BMO Harris Banksays 74% of U.S. parents either have already cracked open a bank account for their children or plan to.

What's striking from the study is that 44% of those parents (focused on Illinois residents because BMO Harris Bank is based in Chicago) are opening those savings accounts for their kids before they turn 5. That's earlier than most studies indicate, and it's a significant and positive reminder that parents are taking the financial side of their child-raising duties very seriously.

Also see: How Get the Most Out of the Child Tax Credit in 2014>>

"The good news is that many parents have passed that first step -- recognizing the importance of helping their children save, and going into a bank to get started," says Alex Dousmanis-Curtis, head of retail banking at BMO Harris Bank.

As for starting a bank account for a 3-year-old, Dousmanis-Curtis thinks it's a good idea. "It's never too early to provide your children with the financial education that they will carry into their later years, whether it's giving them a small allowance, engaging them in basic money decisions or opening up a savings accounts," she says.

To help with those early banking efforts, BMO Harris offers tips for parents looking to get that early start with their children:

Get a head start. "Seed the ground" by allowing your son or daughter to have a coin or a dollar bill or two.
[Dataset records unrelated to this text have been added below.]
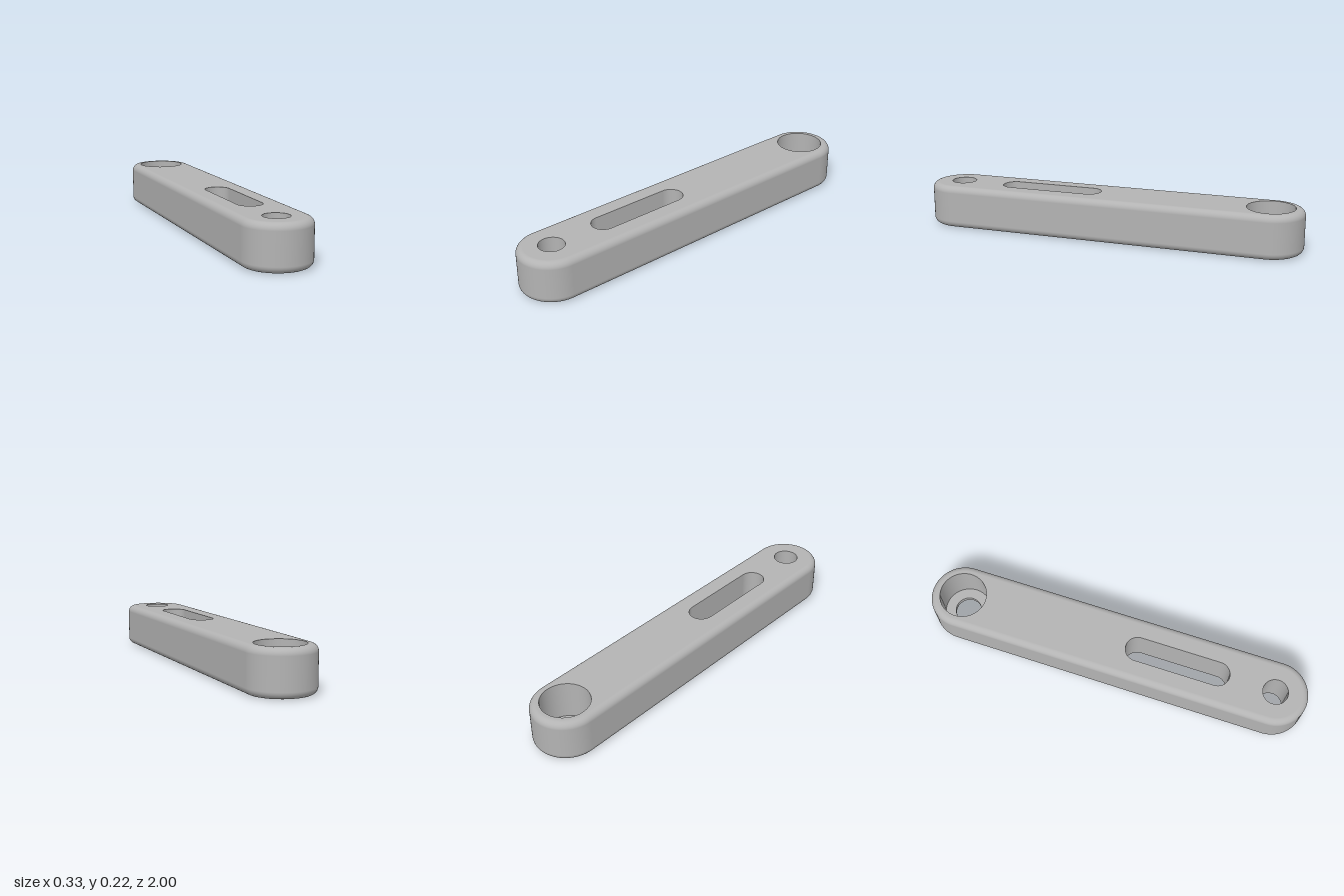
import * as THREE from 'three';

const HEIGHT = 0.223, RADIUS = 0.167, FILLET = 0.034, SEG = 40;
const END = 0.833;          // centre distance of the rounded ends
const LEDGE_Y = 0.025;      // floor of the counterbore

// Closed stadium around the z axis; every point keeps its outward direction
function stadium(r, z0, z1) {
  const pts = [];
  for (const [z, start] of [[z1, 0], [z0, Math.PI]]) {
    for (let i = 0; i <= SEG; i++) {
      const a = start + (i / SEG) * Math.PI, c = Math.cos(a), s = Math.sin(a);
      pts.push({ x: r * c, z: z + r * s, c, s });
    }
  }
  return pts;
}

// Wall swept round a stadium; profile rows are [radius, y, normal out, normal up].
// Upward profiles face outward, downward profiles face into a hole.
function wall(profile, z0, z1) {
  const pos = [], nor = [], idx = [];
  const n = 2 * (SEG + 1) + 1;
  for (const [r, y, nr, ny] of profile) {
    const ring = stadium(r, z0, z1);
    ring.push(ring[0]);
    for (const p of ring) {
      pos.push(p.x, y, p.z);
      nor.push(p.c * nr, ny, p.s * nr);
    }
  }
  for (let j = 0; j < profile.length - 1; j++) {
    for (let i = 0; i < n - 1; i++) {
      const a = j * n + i, b = a + n;
      idx.push(a, b, a + 1, a + 1, b, b + 1);
    }
  }
  const g = new THREE.BufferGeometry();
  g.setAttribute('position', new THREE.Float32BufferAttribute(pos, 3));
  g.setAttribute('normal', new THREE.Float32BufferAttribute(nor, 3));
  g.setIndex(idx);
  return g;
}

// Flat face with holes, facing up (dir 1) or down (dir -1)
function face(holes, y, dir) {
  const outline = ([r, z0, z1]) =>
    stadium(r, z0, z1).map(p => new THREE.Vector2(p.x, -dir * p.z));
  const shape = new THREE.Shape(outline([RADIUS - FILLET, -END, END]));
  for (const h of holes) shape.holes.push(new THREE.Path(outline(h)));
  return new THREE.ShapeGeometry(shape).rotateX(-dir * Math.PI / 2).translate(0, y, 0);
}

export function createModel() {
  const group = new THREE.Group();
  group.name = 'linkBar';
  const grey = new THREE.MeshStandardMaterial({ color: 0xb3b3b3 });
  grey.name = 'grey';
  const add = (name, geometry) => {
    const mesh = new THREE.Mesh(geometry, grey);
    mesh.name = name;
    group.add(mesh);
  };

  // Openings: [radius, z start, z end]
  const slot = [0.063, 0.113, 0.532];
  const frontHole = [0.064, END, END];
  const backHole = [0.067, -END, -END];
  const counterbore = [0.12, -END, -END];

  // Rounded outer side
  const profile = [];
  for (const [start, y] of [[-Math.PI / 2, FILLET], [0, HEIGHT - FILLET]]) {
    for (let i = 0; i <= 10; i++) {
      const a = start + (i / 10) * Math.PI / 2, c = Math.cos(a), s = Math.sin(a);
      profile.push([RADIUS - FILLET + FILLET * c, y + FILLET * s, c, s]);
    }
  }
  add('outerSide', wall(profile, -END, END));

  // Top and bottom faces
  add('topFace', face([slot, frontHole, counterbore], HEIGHT, 1));
  add('bottomFace', face([slot, frontHole, backHole], 0, -1));

  // Inside walls of the openings
  const bore = (name, [r, z0, z1], top, bottom) =>
    add(name, wall([[r, top, -1, 0], [r, bottom, -1, 0]], z0, z1));
  bore('slotWall', slot, HEIGHT, 0);
  bore('frontHoleWall', frontHole, HEIGHT, 0);
  bore('counterboreWall', counterbore, HEIGHT, LEDGE_Y);
  bore('backHoleWall', backHole, LEDGE_Y, 0);

  // Ledge at the bottom of the counterbore
  add('counterboreLedge', new THREE.RingGeometry(backHole[0], counterbore[0], 2 * SEG)
    .rotateX(-Math.PI / 2).translate(0, LEDGE_Y, -END));

  return group;
}
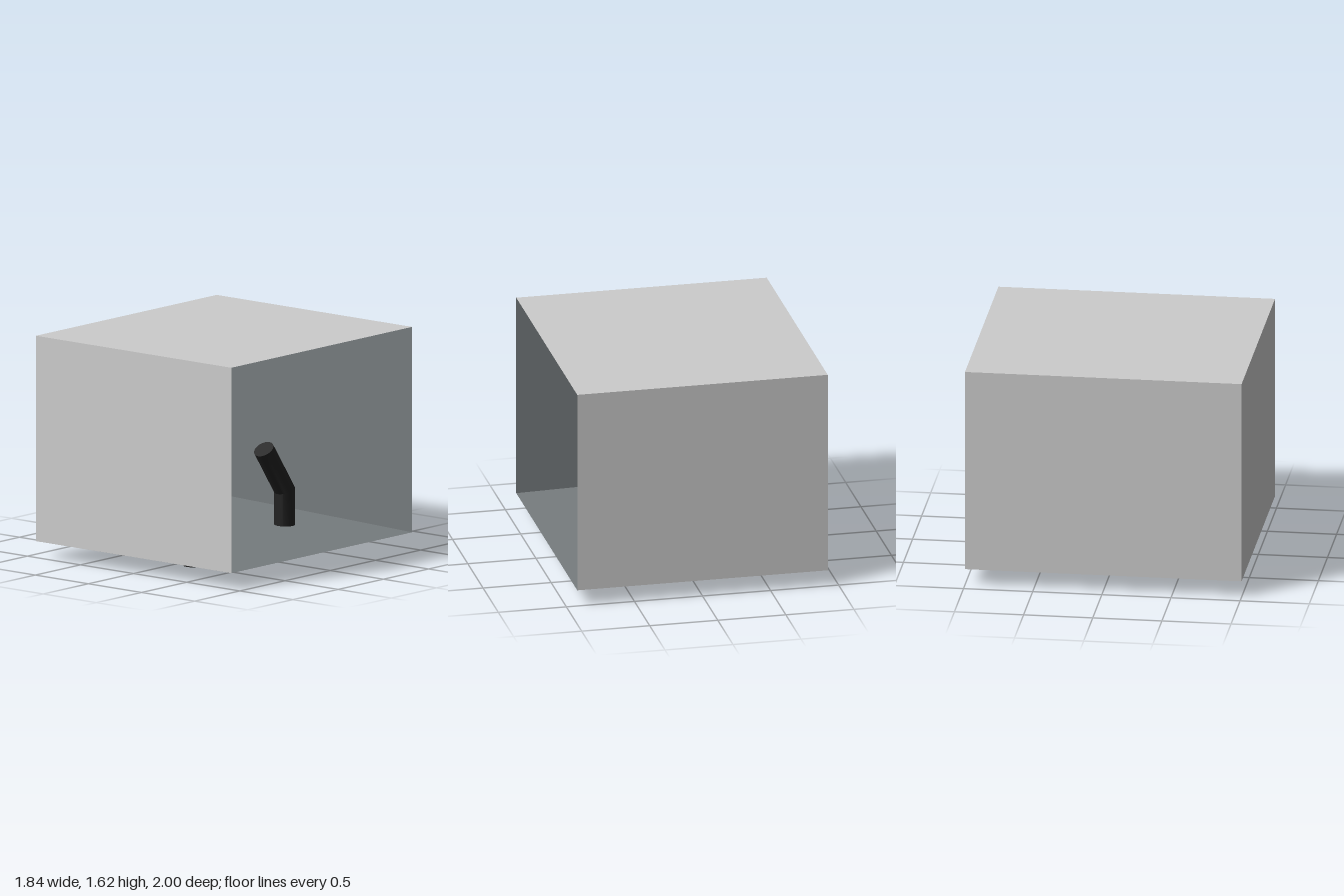
import * as THREE from 'three';
import { toCreasedNormals } from 'three/addons/utils/BufferGeometryUtils.js';

const mat = (name, color) => {
  const m = new THREE.MeshStandardMaterial({ color });
  m.name = name;
  return m;
};

// Rectangle in the plane x, shrunk by inset, counter-clockwise seen from +x
function rect(x, inset) {
  const z = 1 - inset, lo = 0.12 + inset, hi = 1.62 - inset;
  return [[x, lo, z], [x, lo, -z], [x, hi, -z], [x, hi, z]];
}

// Four side walls between two rectangles, plus the far end; the +x side stays open
function openBox(near, far, inward) {
  const quads = [inward ? far : [...far].reverse()];
  for (let i = 0; i < 4; i++) {
    const j = (i + 1) % 4;
    const q = [near[i], far[i], far[j], near[j]];
    quads.push(inward ? q.reverse() : q);
  }
  const points = quads.flatMap(([a, b, c, d]) => [a, b, c, a, c, d]).flat();
  const geo = new THREE.BufferGeometry();
  geo.setAttribute('position', new THREE.Float32BufferAttribute(points, 3));
  geo.computeVertexNormals();
  return geo;
}

// Upright pipe with a mitred elbow leaning towards local +x
function bentPipe(openBottom) {
  const r = 0.075, sides = 32, elbowY = 0.405, lean = 0.228, rise = 0.328;
  const t = Math.atan2(lean, rise);
  const geo = new THREE.CylinderGeometry(r, r, 2, sides, 2);
  const p = geo.attributes.position;
  for (let i = 0; i < p.count; i++) {
    const u = p.getX(i), level = Math.round(p.getY(i));
    if (level < 0) p.setY(i, 0);
    else if (level === 0) p.setY(i, elbowY - u * Math.tan(t / 2));
    else {
      p.setX(i, lean + u * Math.cos(t));
      p.setY(i, elbowY + rise - u * Math.sin(t));
    }
  }
  if (openBottom) { // the last triangles are the bottom cap
    const index = Array.from(geo.index.array);
    geo.setIndex(index.slice(0, index.length - sides * 3));
  }
  geo.clearGroups();
  return toCreasedNormals(geo, 0.5);
}

export function createModel() {
  const group = new THREE.Group();
  const shellGrey = mat('light grey shell', 0xcccccc);
  const liningGrey = mat('slate grey lining', 0x767c7e);
  const pipeBlack = mat('black pipe', 0x222222);

  const add = (name, geo, material) => {
    const mesh = new THREE.Mesh(geo, material);
    mesh.name = name;
    group.add(mesh);
    return mesh;
  };

  // Straight outer casing and a lining that tapers from the open rim
  const rim = rect(0.92, 0);
  add('outerCasing', openBox(rim, rect(-0.92, 0), false), shellGrey);
  add('innerLining', openBox(rim, rect(-0.855, 0.067), true), liningGrey);

  // Three bent pipes through the floor, all leaning towards the middle
  const pipes = [
    ['frontPipe', 0.13, 0.49, Math.PI / 2, true],
    ['backPipe', 0.13, -0.515, -Math.PI / 2, true],
    ['middlePipe', -0.295, 0, 0, false],
  ];
  for (const [name, x, z, turn, openBottom] of pipes) {
    const pipe = add(name, bentPipe(openBottom), pipeBlack);
    pipe.position.set(x, 0, z);
    pipe.rotation.y = turn;
  }
  return group;
}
That teaches them the importance of money -- and saving it. "As soon as children start to collect a few coins and understand the value of money, open a savings account for them and explain how interest works," the bank says.

Also see: Even Two-Income Families Find It Harder to Buy a Home>>

Make savings goal oriented. Tie your bank savings program into some item your child wants, such as a new bike or a dollhouse. That makes it easier for kids to understand the value of money and why it's so important to save it.

Blend "gift money" into savings. Any time your son or daughter gets a cash or check gift, split the difference and pop half of it in the bank. The other half can be used on things kids want toys, games and popcorn at the movies. By showing kids there needs to be a balance between spending and saving, you're giving them a great financial life lesson.

As your child grows older, start teaching them their savings can be used in other important life arenas, such as charitable giving and investing in the stock market.